─── Supplied records
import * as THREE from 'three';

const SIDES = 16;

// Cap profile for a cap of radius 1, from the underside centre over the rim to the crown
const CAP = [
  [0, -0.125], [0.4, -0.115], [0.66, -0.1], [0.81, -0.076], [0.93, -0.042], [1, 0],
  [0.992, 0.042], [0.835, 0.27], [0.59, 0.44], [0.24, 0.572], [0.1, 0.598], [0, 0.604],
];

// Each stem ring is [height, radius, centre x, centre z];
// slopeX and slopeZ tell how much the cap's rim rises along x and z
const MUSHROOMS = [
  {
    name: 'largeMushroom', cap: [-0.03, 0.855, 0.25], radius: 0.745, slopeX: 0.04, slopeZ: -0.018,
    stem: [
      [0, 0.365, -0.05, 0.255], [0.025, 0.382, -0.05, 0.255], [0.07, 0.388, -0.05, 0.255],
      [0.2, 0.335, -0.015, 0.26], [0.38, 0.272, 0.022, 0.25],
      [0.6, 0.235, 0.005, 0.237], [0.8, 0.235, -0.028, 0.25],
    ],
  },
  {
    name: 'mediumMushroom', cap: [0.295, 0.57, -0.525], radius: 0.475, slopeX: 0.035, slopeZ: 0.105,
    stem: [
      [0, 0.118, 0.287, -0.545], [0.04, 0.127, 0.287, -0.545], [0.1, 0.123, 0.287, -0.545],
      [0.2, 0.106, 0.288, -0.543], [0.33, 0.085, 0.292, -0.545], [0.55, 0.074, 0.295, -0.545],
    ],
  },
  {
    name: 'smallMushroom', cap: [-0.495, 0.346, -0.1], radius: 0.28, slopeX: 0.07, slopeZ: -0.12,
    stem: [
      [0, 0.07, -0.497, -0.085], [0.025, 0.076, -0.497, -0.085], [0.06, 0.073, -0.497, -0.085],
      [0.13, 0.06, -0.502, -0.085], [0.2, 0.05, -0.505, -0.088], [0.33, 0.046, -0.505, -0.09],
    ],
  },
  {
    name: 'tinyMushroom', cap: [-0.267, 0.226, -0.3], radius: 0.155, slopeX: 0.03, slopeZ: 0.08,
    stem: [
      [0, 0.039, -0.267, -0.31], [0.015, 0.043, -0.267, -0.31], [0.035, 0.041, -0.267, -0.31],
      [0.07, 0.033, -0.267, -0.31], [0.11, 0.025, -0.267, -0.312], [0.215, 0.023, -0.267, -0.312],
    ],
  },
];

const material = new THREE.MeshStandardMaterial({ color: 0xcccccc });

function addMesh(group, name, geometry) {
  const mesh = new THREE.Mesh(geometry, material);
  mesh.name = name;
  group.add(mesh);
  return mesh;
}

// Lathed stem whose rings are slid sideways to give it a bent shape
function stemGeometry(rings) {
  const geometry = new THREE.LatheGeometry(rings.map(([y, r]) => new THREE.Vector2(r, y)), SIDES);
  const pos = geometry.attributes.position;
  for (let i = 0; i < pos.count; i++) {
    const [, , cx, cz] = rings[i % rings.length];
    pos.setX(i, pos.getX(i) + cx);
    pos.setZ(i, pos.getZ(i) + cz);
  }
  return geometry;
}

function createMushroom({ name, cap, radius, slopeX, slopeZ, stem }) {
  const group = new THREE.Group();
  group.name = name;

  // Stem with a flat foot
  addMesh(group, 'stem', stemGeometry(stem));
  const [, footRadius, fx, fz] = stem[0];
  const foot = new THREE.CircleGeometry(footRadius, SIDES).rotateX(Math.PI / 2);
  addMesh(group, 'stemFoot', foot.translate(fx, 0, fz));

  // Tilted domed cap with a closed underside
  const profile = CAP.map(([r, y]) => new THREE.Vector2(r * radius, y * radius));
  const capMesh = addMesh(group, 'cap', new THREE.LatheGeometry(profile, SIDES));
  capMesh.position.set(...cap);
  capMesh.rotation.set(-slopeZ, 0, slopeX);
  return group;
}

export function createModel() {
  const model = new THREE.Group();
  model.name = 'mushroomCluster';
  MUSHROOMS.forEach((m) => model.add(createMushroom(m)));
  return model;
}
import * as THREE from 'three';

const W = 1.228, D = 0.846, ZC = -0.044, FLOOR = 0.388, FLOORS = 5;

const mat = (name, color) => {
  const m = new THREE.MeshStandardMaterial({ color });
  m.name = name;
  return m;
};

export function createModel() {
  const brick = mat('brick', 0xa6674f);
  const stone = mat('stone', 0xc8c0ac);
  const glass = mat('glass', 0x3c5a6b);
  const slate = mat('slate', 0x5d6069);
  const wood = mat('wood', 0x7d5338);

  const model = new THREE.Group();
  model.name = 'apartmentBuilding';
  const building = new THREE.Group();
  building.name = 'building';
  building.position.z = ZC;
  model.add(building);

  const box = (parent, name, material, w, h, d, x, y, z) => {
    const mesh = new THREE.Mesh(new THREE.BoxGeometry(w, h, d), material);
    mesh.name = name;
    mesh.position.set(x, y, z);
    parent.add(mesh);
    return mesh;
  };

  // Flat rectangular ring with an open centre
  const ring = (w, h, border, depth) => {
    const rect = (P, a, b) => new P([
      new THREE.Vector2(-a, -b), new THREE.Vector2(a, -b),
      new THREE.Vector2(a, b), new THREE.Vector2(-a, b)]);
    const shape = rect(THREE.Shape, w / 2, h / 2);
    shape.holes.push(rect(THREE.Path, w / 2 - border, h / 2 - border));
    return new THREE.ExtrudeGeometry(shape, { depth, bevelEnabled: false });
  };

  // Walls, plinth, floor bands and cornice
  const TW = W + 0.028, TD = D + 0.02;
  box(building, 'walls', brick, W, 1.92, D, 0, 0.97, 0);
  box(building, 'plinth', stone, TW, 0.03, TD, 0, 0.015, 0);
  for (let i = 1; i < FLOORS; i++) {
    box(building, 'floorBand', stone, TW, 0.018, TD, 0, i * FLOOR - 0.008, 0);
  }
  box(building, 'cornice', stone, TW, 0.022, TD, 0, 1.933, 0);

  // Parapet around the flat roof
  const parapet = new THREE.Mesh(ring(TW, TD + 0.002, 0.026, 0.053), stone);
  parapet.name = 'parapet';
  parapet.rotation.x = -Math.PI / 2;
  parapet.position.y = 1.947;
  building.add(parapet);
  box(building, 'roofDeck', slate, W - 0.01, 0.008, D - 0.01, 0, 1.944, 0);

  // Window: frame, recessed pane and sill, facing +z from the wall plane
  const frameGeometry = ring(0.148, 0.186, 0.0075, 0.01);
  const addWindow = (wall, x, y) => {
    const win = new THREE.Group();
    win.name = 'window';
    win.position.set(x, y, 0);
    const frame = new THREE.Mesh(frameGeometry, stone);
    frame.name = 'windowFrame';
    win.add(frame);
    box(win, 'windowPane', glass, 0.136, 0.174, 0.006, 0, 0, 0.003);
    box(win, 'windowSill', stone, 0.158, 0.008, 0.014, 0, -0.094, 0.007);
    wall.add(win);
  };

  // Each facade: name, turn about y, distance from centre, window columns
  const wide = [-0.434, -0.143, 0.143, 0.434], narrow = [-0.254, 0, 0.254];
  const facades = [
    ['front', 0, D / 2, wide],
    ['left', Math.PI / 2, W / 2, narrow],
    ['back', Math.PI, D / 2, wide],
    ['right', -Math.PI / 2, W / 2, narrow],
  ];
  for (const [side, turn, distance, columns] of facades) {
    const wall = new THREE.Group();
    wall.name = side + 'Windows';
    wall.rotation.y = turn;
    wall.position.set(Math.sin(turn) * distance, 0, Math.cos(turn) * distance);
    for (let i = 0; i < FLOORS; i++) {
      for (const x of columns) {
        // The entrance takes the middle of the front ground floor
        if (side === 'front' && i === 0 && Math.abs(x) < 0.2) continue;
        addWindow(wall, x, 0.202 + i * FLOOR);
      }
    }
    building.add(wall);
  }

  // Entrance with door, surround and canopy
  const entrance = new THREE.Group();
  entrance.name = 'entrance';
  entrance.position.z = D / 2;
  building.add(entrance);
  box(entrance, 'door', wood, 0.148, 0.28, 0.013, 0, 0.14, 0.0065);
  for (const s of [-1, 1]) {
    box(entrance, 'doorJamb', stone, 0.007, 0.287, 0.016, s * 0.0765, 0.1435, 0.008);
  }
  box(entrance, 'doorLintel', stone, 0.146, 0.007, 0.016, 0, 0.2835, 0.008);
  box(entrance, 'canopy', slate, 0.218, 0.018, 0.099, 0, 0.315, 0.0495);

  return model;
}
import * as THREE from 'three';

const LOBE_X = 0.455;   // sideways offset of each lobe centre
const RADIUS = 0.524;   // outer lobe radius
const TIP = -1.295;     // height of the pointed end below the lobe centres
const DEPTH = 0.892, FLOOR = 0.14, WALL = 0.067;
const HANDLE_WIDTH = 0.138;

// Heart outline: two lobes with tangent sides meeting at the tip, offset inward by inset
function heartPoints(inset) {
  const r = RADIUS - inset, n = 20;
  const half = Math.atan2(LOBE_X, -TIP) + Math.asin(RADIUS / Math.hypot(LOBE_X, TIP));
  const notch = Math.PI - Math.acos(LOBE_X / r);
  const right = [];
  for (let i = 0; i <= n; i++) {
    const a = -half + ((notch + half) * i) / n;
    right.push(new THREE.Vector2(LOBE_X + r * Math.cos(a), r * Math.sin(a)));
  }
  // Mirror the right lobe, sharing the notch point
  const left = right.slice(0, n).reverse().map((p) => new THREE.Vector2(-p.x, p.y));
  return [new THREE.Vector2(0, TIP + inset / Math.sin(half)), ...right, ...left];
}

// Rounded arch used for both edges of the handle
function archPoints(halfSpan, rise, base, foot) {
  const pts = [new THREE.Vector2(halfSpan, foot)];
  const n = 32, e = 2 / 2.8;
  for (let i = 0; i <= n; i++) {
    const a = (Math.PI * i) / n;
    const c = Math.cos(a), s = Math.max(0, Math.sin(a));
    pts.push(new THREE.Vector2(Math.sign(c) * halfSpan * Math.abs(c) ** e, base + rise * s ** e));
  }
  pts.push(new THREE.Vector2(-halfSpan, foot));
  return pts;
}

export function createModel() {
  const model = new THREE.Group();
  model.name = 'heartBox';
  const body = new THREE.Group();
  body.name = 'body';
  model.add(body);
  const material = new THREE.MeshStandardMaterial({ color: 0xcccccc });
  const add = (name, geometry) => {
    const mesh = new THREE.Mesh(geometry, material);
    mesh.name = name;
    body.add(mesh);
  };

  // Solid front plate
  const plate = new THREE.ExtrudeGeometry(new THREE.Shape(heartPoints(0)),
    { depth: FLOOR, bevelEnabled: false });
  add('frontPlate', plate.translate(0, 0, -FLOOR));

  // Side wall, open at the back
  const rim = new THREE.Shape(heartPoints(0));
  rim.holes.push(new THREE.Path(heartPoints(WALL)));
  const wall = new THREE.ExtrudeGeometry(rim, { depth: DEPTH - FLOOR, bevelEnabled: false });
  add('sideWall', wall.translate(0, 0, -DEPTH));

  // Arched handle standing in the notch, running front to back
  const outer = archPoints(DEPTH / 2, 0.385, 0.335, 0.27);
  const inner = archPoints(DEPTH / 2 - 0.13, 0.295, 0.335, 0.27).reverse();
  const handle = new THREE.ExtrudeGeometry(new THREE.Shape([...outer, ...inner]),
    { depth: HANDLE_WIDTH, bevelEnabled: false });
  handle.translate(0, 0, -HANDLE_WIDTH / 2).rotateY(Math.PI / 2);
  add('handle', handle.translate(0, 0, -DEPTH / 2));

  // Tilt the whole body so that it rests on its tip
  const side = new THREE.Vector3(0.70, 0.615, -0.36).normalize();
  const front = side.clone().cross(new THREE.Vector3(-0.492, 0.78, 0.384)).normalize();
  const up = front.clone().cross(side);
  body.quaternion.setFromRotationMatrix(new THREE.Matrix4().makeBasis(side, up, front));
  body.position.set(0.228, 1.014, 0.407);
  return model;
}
──────
### What to work on
Using the data above, reproduce exactly the lines between those holding "body.name = 'body';" and "rim.holes.push(new THREE.Path(heartPoints(WALL)));", inclusive, and no others.

### The answer
  body.name = 'body';
  model.add(body);
  const material = new THREE.MeshStandardMaterial({ color: 0xcccccc });
  const add = (name, geometry) => {
    const mesh = new THREE.Mesh(geometry, material);
    mesh.name = name;
    body.add(mesh);
  };

  // Solid front plate
  const plate = new THREE.ExtrudeGeometry(new THREE.Shape(heartPoints(0)),
    { depth: FLOOR, bevelEnabled: false });
  add('frontPlate', plate.translate(0, 0, -FLOOR));

  // Side wall, open at the back
  const rim = new THREE.Shape(heartPoints(0));
  rim.holes.push(new THREE.Path(heartPoints(WALL)));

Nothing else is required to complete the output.